**Problem**
Among the records, find the lines that hold the string "panel" and return them.
(Beginning of Given entries)
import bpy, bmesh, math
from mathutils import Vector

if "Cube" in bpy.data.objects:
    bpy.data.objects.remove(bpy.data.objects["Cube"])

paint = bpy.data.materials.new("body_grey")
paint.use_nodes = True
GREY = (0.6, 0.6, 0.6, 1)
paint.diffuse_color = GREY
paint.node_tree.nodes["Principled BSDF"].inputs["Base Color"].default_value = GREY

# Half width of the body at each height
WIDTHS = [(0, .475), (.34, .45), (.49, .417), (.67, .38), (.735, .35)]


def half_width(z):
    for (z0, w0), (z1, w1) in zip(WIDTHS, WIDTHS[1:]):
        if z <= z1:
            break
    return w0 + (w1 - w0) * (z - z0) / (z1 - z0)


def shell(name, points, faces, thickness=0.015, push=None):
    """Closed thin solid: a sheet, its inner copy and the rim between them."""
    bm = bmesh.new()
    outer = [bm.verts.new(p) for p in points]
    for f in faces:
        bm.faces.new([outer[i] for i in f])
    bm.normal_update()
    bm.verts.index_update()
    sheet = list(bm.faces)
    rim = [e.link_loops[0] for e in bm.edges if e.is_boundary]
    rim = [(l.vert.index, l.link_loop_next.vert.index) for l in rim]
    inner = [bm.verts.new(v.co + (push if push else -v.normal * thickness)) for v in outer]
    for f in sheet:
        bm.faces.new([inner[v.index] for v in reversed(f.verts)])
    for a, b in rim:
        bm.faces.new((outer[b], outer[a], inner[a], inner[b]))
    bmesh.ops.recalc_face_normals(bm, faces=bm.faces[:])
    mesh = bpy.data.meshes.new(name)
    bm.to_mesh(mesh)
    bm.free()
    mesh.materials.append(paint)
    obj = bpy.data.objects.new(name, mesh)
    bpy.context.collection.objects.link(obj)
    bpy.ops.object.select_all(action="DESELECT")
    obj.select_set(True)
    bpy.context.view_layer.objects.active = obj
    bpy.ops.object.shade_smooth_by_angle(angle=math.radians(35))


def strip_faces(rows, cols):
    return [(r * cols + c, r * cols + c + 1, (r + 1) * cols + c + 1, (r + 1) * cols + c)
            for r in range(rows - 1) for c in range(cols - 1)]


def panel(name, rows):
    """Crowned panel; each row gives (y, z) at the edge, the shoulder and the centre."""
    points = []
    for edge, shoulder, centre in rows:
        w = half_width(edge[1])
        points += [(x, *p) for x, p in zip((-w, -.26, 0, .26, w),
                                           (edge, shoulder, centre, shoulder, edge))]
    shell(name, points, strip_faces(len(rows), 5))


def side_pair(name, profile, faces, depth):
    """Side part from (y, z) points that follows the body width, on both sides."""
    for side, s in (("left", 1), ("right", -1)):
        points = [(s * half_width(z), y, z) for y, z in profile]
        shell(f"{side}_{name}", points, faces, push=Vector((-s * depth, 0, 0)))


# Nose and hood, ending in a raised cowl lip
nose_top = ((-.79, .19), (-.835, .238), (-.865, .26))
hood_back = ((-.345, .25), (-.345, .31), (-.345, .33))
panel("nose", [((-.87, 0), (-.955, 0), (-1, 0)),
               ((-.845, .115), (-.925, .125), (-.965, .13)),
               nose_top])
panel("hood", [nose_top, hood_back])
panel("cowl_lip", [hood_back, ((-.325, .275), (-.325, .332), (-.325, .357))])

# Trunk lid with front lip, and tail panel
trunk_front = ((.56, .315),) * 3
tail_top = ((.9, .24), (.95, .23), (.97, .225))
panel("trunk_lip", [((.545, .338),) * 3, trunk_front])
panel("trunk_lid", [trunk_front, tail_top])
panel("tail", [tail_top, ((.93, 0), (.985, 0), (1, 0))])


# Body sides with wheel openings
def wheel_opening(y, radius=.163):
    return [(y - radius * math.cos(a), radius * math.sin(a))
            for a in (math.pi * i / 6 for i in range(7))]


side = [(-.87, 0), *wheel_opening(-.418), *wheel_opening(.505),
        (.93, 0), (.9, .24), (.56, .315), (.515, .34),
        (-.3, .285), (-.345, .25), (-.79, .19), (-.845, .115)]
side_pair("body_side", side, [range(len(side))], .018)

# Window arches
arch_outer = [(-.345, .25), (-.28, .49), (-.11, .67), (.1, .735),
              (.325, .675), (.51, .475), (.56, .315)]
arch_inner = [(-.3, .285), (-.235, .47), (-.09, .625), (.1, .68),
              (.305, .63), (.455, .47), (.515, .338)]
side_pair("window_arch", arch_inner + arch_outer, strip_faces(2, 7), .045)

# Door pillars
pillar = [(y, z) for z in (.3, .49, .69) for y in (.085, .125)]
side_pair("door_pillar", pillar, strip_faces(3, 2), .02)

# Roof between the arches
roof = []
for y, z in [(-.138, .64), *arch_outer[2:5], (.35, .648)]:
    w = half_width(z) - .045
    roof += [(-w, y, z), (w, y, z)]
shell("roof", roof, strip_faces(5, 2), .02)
(End of Given entries)
**Response to this task**
def panel(name, rows):
    """Crowned panel; each row gives (y, z) at the edge, the shoulder and the centre."""
panel("nose", [((-.87, 0), (-.955, 0), (-1, 0)),
panel("hood", [nose_top, hood_back])
panel("cowl_lip", [hood_back, ((-.325, .275), (-.325, .332), (-.325, .357))])
# Trunk lid with front lip, and tail panel
panel("trunk_lip", [((.545, .338),) * 3, trunk_front])
panel("trunk_lid", [trunk_front, tail_top])
panel("tail", [tail_top, ((.93, 0), (.985, 0), (1, 0))])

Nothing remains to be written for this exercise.